The Octagon House
A preeminent example of Federalist architecture, the Octagon House was designed by Dr. William Thornton, first architect of the U.S. Capitol, and built for Colonel John Tayloe, one of the richest plantation owners in Virginia. Completed in 1800, Colonel Tayloe provided his house for use as President Madison's temporary executive residence after the British burned Washington. The Treaty of Ghent, ending the war of 1812, was signed in the room above the rounded entrance pavilion.
In 1899 the Octagon House became home to the American Institute of Architects. Today, AIA retains ownership while residing in the building located directly behind the house, choosing to open this National Historic Landmark to the public as a museum. The Octagon is open from 1-4pm on Thursdays and Fridays each week.
Art Museum of the Americas
Founded as the Visual Arts Unit of the Pan American Union (now the Organization of American States), the Art Museum of the Americas serves to promote the core values of OAS by providing a space for cultural expression, creativity, dialogue and learning, and by highlighting themes such as democracy, development, human rights, justice, freedom of expression, and innovation.
Located at 201 18th Street NW, the Art Museum of the Americas is open Tuesday through Sunday from 10am to 5pm. The museum features an extensive collection of contemporary Latin American and Caribbean art as well as rotating exhibits.
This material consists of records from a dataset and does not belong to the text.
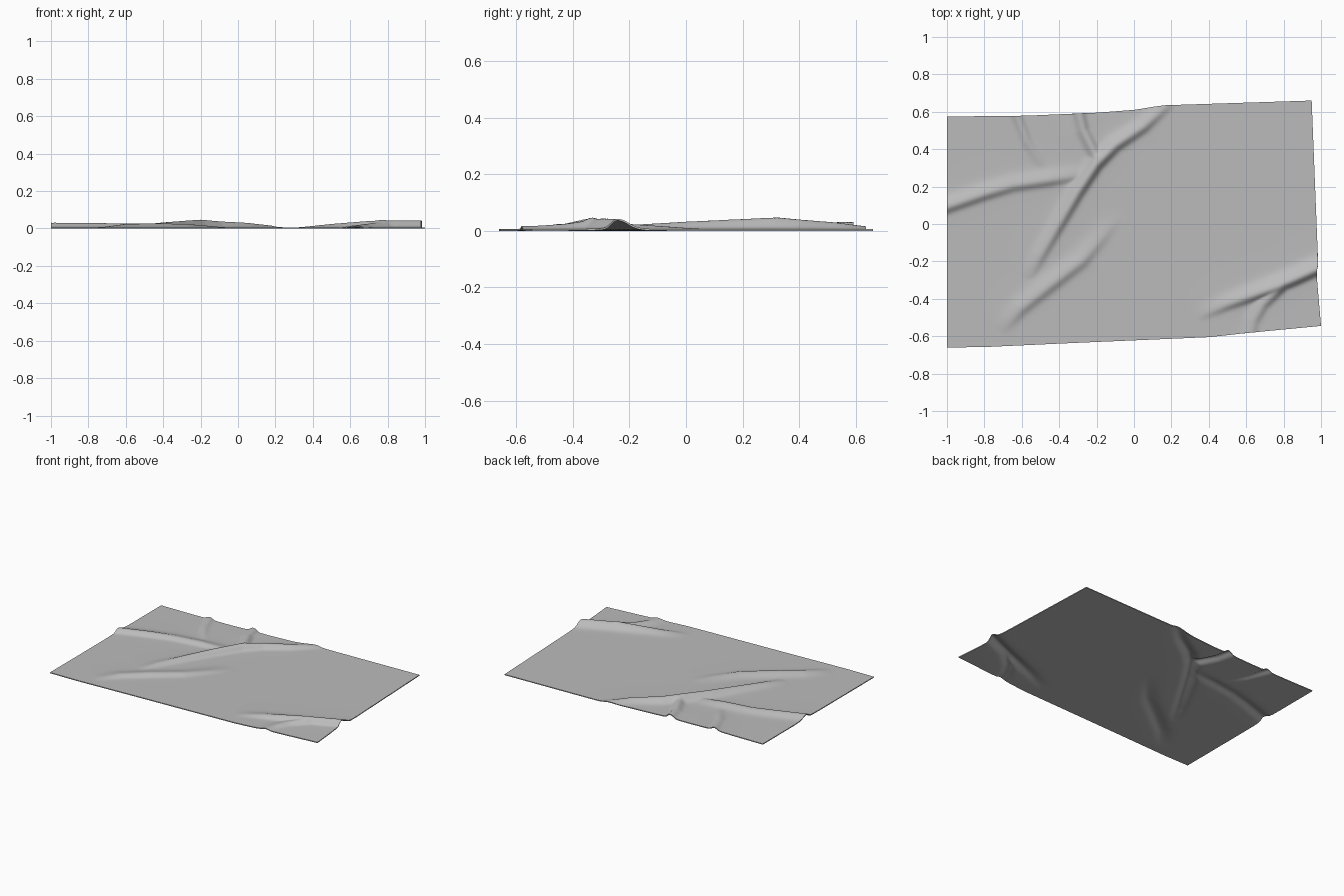
import bpy
import bmesh
import math

if "Cube" in bpy.data.objects:
    bpy.data.objects.remove(bpy.data.objects["Cube"], do_unlink=True)

THICK = 0.006
COLS, ROWS = 220, 140

# Outline of the sheet: back and front edges as (x, y), right edge as (v, x)
BACK = [(-1, .575), (-.6, .578), (-.2, .595), (0, .61), (.17, .635), (.95, .66)]
FRONT = [(-1, -.66), (-.8, -.658), (-.3, -.635), (.4, -.605), (.63, -.58), (1, -.545)]
RIGHT = [(0, 1), (.24, .975), (.27, .985), (1, .95)]

# Folds: (width left of path, width right of path, [(x, y, height), ...])
FOLDS = [
    (.045, .026, [(-1.03, .08, .025), (-.8, .16, .024), (-.65, .205, .021),
                  (-.45, .235, .021), (-.27, .265, .008)]),
    (.026, .04, [(.22, .68, .0), (.17, .63, .01), (.05, .52, .024), (-.1, .42, .032),
                 (-.2, .32, .041), (-.3, .17, .034), (-.4, 0, .026),
                 (-.5, -.17, .016), (-.57, -.3, 0)]),
    (.03, .05, [(-.08, .05, 0), (-.17, -.07, .009), (-.28, -.2, .018),
                (-.45, -.33, .021), (-.6, -.45, .018), (-.72, -.58, 0)]),
    (.024, .03, [(-.3, .63, .026), (-.27, .5, .024), (-.2, .36, .028)]),
    (.022, .026, [(-.64, .62, .02), (-.57, .44, .013), (-.47, .28, 0)]),
    (.024, .045, [(1.03, -.22, .036), (.85, -.3, .037), (.7, -.36, .034),
                  (.5, -.43, .018), (.33, -.5, 0)]),
    (.024, .04, [(.78, -.34, .03), (.69, -.43, .018), (.64, -.52, .012), (.62, -.61, .01)]),
]


def lerp_curve(points, t):
    """Piecewise linear lookup."""
    for (a, p), (b, q) in zip(points, points[1:]):
        if t <= b:
            return p + (q - p) * (t - a) / (b - a)
    return points[-1][1]


def fold_height(x, y, fold):
    """Height of one fold: a rounded ridge with a faint wide skirt."""
    wl, wr, path = fold
    best = 0.0
    for (ax, ay, ah), (bx, by, bh) in zip(path, path[1:]):
        dx, dy = bx - ax, by - ay
        t = ((x - ax) * dx + (y - ay) * dy) / (dx * dx + dy * dy)
        t = min(1.0, max(0.0, t))
        px, py = x - ax - t * dx, y - ay - t * dy
        d = math.hypot(px, py)
        if d > .25:
            continue
        side = (dx * py - dy * px) / (math.hypot(dx, dy) * (d + 1e-6))
        w = wr + (wl - wr) * (side + 1) / 2
        h = (ah + (bh - ah) * t) * (.9 * math.exp(-(d / w) ** 2) + .1 * math.exp(-(d / .09) ** 2))
        best = max(best, h)
    return best


# Sheet surface
bm = bmesh.new()
grid = []
for j in range(ROWS + 1):
    v = j / ROWS
    right = lerp_curve(RIGHT, v)
    row = []
    for i in range(COLS + 1):
        x = -1 + (right + 1) * i / COLS
        front, back = lerp_curve(FRONT, x), lerp_curve(BACK, x)
        y = front + (back - front) * v
        z = sum(fold_height(x, y, f) ** 3 for f in FOLDS) ** (1 / 3)
        row.append(bm.verts.new((x, y, z)))
    grid.append(row)
for low, high in zip(grid, grid[1:]):
    for i in range(COLS):
        bm.faces.new((low[i], low[i + 1], high[i + 1], high[i]))
mesh = bpy.data.meshes.new("creased_sheet")
bm.to_mesh(mesh)
bm.free()
sheet = bpy.data.objects.new("creased_sheet", mesh)
bpy.context.collection.objects.link(sheet)

# Thickness, built upward from the ground
solid = sheet.modifiers.new("thickness", "SOLIDIFY")
solid.thickness = THICK
solid.offset = 1

# Plain grey cloth
grey = (.5, .5, .5, 1)
mat = bpy.data.materials.new("light grey")
mat.use_nodes = True
mat.diffuse_color = grey
mat.node_tree.nodes["Principled BSDF"].inputs["Base Color"].default_value = grey
mesh.materials.append(mat)

bpy.ops.object.select_all(action="DESELECT")
sheet.select_set(True)
bpy.context.view_layer.objects.active = sheet
bpy.ops.object.modifier_apply(modifier=solid.name)
bpy.ops.object.shade_smooth_by_angle(angle=math.radians(50))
Admission is free.
Department of Interior Museum
In 1935, as work on the new Department of Interior headquarters building progressed, Secretary of the Interior Harold Ickes began plans for a new departmental museum, dedicated to helping the American people better understand the variety and importance of work undertaken by DoI's many bureaus. A suite of rooms in the new building was dedicated to the museum, which opened in 1938 and was a popular tourist attraction in Washington DC, drawing several thousand visitors each month.
The Department of Interior Museum is temporarily closed due to renovations. Public programming and tours of the historic Department of Interior building are still available to the public.
Daughters of the American Revolution
A philanthropic service organization, the Daughters of the American Revolution is headquartered at 1776 D Street, NW, fronting 17th Street. The building houses an extensive genealogical library, Americana collection, and museum. The museum is comprised of a collection of period rooms, sponsored by state chapters of the organization.
Each room in the museum includes an extensive collection of period furniture, textiles, and appropriate furnishings to help illustrate the historical era. Rooms include a seventeenth century council chamber, Victorian parlor, and tavern hall. Both docent lead and self guided tours are available.
American Red Cross
Founded in 1881 by Clara Barton, the American Red Cross is a humanitarian organization dedicated to helping people in need, responding to crisis situations including natural disasters and acts of war. The historic Red Cross Headquarters building was designed by Trowbridge & Livingston in the classical revival style and was completed in 1917. Notably, the building includes a large triptych of Tiffany windows, depicting scenes related to the history of the Red Cross.
Free guided tours of the American Red Cross Headquarters at 430 17th Street, NW, are offered Wednesdays and Fridays at 10:00am, and 2:00pm by reservation only.
National Academy of Sciences
Founded in 1863 to "investigate, examine, experiment, and report upon any subject of science or art" when called upon by the government, the National Academy of Sciences was created by an Act of Incorporation, signed by President Abraham Lincoln. Today, NAS members are selected based on contributions and accomplishments in their fields and serve as subject matter experts and "advisors to the nation."
The National Academy of Sciences offers a series of free rotating exhibits to the public at their headquarters building at 2101 Constitution Avenue throughout the year. Exhibits focus on the relationships between the arts and sciences, engineering, and medicine. Open: Weekdays, 9:00am-5:00pm.
U.S. Department of State Diplomacy Center
The United States Diplomacy Center has been conceived in order to promote better understanding of the history and importance of U.S. diplomacy. The museum will include exhibits, hands-on activities, and innovative classroom space; revealing how diplomacy has shaped our nation's history while paying tribute to the service and sacrifice of U.S. diplomats, past and present.
The U.S. Diplomacy Center is currently in the design and fundraising stages of development. The center is not yet open to the public, but looks forward to welcoming visitors to its planned facility at the State Department Headquarters building.